For more coverage see GLAD , MassEquality , Wikipedia

Tuesday, January 02, 2007

European Court ruling

Not recent but have just located the link to the European Court hearing on two cohabiting sisters.

An interesting case which has hit the UK media see also here.

The Court ruled narrowly in favour of the Government but the case may proceed to the full European Court for a final hearing.

In essence it seems to be that since Civil Partnerships were introduced for same sex couples it is in some way discriminatory not to extend protections to everyone including unmarried straight couples and co-habiting siblings and other relatives.

It's a bit confusing because prior to Civil Partnership there was a big hue and cry over the need to reserve certain benefits to 'marriage' but since gay people got in on the act you need to dilute it as much as possible to prevent same sex couples feeling they are being equated to marriage.

Well it's confusing, because although the logic is decidedly iffy (especially as the Daily Mail reporting of it has a distinctly homophobic edge to it, as though Civil Partnerships created the problem), there is a very strong case for ensuring protections are available to de facto couples (common law spouses etc) as well as various other combinations - especially as regards the disposal of property, inheristance tax and so on.

The reason (so far as I can see) for the Government reforming family law in bits at a time is simply to try to avoid a massive mobilisation by the religious right about diluting marriage and so on. At the moment those voices are tending to argue that siblings who share a house should be protected.

This is a good development, though it certainly does tend to undermine the traditional view of marriage and recognising that non-married partners as well as friends and relatives may share their lives and/or property with someone and that should be recognised by the State.

Of course there is always the danger of tax avoidance, especially in the case of inheritance tax. I'm not sure I'd be in favour of certain people being able to make a declaration about living in the same property and then avoiding paying taxes, whereas others wouldn't - that wouldn't be fair, but it's certainly something the Government should look into.

If the ECHR develops its thinking any further they may have little choice and the media coverage tends to suggest that there is a broader support for all cohabiting couples including (genuine) cohabiting siblings.

For information on Law Commission proposals relating to cohabitation see here and on the Law Commission consultation website.

Monday, January 01, 2007

NI Regulations enter into force today

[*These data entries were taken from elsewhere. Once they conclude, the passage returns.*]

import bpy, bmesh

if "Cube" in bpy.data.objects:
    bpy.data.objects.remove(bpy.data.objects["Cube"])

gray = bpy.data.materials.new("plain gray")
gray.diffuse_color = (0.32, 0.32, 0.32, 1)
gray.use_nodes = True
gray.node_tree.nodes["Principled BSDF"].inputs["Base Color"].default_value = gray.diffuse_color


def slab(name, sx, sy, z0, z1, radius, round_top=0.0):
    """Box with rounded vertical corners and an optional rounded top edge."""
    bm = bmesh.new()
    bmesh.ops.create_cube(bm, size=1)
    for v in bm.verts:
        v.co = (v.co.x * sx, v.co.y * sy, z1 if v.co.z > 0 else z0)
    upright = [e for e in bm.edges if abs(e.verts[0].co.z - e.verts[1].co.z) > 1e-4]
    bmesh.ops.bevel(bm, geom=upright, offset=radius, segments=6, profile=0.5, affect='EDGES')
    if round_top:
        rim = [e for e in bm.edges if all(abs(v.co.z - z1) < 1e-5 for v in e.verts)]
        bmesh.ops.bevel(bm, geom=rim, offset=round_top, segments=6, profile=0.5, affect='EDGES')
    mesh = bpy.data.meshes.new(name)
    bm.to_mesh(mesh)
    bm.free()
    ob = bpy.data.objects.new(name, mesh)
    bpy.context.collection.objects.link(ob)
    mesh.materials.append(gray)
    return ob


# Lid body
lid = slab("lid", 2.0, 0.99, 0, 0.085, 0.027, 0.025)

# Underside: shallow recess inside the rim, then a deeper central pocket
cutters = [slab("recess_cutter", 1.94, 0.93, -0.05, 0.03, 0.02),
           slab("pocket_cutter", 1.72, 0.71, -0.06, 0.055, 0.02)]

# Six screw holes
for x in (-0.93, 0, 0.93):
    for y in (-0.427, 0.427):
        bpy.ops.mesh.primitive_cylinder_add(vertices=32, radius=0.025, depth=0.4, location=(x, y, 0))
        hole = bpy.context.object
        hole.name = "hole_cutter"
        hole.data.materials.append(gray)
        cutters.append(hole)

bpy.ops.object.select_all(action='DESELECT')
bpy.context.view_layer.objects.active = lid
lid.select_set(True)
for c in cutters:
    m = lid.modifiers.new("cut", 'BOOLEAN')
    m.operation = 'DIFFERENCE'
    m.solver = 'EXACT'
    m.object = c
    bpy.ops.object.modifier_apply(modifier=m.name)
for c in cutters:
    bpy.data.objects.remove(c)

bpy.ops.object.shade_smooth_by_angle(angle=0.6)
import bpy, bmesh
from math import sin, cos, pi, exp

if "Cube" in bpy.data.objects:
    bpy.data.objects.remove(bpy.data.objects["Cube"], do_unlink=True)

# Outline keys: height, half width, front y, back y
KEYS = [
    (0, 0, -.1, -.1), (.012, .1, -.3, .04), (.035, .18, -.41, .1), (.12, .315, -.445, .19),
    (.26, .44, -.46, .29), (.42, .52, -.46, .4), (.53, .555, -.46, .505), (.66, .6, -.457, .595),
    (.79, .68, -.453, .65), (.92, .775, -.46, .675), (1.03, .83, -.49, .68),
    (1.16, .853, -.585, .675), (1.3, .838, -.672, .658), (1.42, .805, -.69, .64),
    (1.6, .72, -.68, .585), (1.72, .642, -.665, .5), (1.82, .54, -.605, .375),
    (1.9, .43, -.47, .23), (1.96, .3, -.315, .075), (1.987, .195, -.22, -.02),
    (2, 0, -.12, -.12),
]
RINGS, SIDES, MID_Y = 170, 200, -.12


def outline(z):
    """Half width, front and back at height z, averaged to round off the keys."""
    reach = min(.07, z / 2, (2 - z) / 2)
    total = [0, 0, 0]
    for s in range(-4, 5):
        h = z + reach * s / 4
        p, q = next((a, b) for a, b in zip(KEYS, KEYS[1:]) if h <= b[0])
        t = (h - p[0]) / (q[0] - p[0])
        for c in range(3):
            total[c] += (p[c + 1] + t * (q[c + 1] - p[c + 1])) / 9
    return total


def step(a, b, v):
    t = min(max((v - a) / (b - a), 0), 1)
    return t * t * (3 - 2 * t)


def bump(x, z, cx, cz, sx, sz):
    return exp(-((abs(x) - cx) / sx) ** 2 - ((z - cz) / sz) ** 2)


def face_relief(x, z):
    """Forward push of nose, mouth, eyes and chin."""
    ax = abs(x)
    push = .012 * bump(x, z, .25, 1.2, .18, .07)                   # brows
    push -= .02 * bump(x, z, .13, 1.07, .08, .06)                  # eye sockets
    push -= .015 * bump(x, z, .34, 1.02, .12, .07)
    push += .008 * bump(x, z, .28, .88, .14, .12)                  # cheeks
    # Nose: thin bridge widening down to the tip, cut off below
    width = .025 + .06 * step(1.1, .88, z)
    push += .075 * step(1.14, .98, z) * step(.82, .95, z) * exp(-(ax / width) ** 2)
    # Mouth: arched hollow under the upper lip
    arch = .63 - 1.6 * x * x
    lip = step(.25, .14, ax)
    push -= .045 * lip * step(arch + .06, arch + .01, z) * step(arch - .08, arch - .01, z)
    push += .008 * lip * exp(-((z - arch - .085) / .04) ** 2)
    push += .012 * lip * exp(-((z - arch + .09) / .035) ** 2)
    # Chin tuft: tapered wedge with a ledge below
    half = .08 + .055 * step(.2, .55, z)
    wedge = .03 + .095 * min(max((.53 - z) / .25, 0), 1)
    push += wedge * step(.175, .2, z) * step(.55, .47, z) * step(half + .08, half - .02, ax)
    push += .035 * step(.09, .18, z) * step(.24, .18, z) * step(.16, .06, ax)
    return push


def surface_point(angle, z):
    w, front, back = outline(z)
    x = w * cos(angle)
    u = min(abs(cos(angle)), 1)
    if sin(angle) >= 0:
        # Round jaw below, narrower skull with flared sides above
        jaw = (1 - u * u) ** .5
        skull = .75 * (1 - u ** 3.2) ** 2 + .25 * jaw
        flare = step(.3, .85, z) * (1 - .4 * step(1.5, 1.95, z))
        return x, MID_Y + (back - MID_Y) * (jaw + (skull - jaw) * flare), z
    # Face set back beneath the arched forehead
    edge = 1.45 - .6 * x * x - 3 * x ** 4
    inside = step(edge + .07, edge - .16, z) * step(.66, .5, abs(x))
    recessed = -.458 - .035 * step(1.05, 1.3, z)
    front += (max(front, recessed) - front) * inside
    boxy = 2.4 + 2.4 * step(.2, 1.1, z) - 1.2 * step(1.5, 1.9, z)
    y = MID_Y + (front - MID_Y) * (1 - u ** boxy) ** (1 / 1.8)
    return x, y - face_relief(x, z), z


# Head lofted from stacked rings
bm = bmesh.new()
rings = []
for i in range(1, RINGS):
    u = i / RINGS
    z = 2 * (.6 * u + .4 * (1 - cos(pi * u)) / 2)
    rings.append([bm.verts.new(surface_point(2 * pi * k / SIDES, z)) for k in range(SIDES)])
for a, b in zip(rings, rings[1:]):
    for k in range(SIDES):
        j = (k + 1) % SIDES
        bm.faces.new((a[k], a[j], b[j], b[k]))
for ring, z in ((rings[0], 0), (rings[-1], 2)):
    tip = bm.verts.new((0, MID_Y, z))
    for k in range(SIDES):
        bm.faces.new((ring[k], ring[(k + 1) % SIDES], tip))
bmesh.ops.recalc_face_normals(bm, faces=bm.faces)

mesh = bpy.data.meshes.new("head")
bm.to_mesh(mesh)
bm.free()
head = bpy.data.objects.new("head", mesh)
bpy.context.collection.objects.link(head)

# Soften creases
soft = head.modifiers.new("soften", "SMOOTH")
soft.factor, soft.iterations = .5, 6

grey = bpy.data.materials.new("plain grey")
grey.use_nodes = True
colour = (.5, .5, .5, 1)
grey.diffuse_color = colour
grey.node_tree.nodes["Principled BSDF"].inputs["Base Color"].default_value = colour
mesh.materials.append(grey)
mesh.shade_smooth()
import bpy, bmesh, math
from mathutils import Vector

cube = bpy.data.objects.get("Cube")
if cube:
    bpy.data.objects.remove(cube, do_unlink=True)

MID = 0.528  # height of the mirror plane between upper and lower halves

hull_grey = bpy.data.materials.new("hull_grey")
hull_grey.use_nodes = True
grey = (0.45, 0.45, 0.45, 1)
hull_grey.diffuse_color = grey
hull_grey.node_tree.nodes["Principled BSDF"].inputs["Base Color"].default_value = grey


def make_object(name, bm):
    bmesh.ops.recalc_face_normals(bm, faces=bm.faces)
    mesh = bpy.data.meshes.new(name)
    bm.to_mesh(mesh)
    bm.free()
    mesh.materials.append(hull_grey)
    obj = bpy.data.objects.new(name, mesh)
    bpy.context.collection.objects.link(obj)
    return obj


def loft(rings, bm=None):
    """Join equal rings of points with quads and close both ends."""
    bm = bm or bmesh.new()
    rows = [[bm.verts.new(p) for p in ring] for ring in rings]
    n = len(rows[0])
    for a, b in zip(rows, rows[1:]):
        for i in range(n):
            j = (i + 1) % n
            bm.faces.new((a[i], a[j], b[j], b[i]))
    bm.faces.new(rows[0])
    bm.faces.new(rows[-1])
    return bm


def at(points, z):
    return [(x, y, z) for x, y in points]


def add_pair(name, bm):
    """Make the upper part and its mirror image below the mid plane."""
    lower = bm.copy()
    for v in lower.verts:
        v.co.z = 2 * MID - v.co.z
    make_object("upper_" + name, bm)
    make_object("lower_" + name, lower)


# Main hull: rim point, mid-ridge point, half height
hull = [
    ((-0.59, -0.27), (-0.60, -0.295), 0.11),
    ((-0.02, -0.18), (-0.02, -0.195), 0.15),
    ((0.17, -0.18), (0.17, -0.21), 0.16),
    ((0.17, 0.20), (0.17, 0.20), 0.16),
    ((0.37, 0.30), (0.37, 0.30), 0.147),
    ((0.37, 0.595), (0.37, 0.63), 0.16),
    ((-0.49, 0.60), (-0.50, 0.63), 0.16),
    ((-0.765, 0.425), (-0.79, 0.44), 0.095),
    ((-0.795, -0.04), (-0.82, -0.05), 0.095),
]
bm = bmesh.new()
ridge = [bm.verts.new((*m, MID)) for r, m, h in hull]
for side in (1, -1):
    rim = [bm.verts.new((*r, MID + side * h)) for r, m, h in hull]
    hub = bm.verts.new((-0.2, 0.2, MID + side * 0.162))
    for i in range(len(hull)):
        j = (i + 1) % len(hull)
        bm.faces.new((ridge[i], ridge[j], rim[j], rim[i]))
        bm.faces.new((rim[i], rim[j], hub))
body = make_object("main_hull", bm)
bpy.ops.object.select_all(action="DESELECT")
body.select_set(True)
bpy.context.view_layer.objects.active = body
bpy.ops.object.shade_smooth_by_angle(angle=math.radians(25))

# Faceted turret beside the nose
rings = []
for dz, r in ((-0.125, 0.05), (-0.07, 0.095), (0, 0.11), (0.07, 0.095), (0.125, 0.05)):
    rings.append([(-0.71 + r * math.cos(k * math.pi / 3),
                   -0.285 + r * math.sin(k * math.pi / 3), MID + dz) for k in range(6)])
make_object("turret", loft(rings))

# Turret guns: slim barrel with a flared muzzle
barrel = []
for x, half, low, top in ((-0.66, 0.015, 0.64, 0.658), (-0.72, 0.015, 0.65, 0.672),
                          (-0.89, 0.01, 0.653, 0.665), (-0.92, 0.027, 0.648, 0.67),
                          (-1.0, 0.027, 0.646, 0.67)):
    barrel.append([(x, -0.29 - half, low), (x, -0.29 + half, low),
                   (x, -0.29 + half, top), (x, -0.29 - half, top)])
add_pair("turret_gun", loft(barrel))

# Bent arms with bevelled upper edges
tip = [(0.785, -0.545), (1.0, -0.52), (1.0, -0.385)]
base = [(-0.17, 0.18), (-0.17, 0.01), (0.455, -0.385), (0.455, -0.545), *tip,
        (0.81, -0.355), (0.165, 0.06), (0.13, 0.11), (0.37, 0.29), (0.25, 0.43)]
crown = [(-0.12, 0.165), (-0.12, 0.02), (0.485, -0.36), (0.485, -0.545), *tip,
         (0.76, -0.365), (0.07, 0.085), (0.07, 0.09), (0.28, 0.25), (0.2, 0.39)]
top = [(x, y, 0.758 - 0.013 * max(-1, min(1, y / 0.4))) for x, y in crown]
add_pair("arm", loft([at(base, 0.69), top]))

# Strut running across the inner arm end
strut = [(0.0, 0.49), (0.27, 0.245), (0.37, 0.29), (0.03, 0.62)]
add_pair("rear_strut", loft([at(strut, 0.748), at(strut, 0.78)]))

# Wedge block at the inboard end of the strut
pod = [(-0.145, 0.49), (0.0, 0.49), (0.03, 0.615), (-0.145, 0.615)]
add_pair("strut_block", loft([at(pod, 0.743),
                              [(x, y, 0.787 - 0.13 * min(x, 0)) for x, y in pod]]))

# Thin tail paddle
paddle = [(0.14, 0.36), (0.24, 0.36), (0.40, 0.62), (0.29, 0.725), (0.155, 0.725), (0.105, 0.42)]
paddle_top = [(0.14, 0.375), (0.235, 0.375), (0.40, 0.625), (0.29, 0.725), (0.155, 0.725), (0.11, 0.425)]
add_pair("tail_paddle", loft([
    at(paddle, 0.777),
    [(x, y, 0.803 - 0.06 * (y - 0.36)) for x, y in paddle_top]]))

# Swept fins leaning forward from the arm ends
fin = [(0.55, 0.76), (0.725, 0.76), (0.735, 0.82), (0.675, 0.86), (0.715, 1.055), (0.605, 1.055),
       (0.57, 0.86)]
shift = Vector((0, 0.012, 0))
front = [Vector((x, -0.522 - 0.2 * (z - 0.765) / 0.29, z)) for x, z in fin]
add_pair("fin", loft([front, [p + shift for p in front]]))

In spite of recent controversy amongst Christian groups, attempted legal action and a debate in the Northern Ireland Transitional Assembly the Government has not withdrawn the regulations and they now enter into force.

There are however still a few challenges ahead.

On the 9th January a motion will be presented in the House of Lords to annull the regulations (they can be annulled by Parliament up until the 20th January) and on the 10th January a committee of the House of Commons will be formed to examine the regulations in detail.

The final challenge is the High Court Judicial Review planned for the 1st and 2nd March.

This is most unlikely to strike down the regulations (had this been their aim they would doubtless have delayed their entry into operation until April as initially requested by the Christians' lawsuit) - notably the Government is only doing in the regulations what is contained in the Equality Act 2006, given Royal Assent in February.

A key issue before the Court will be to stabilise the interpretation of the regulations. Currently there are some wild hypotheses and theories about what would contravene the regs which are a little far fetched, but as the High Court sets a precedent it would formally lay down the interpretation of the regulations, probably endorsing the Government's already stated interpretation.

In any case the Human Rights Act takes precedence over secondary legislation and allows the Courts to either reinterpret legislation in acordance with the HRA or to strike down incompatible provisions.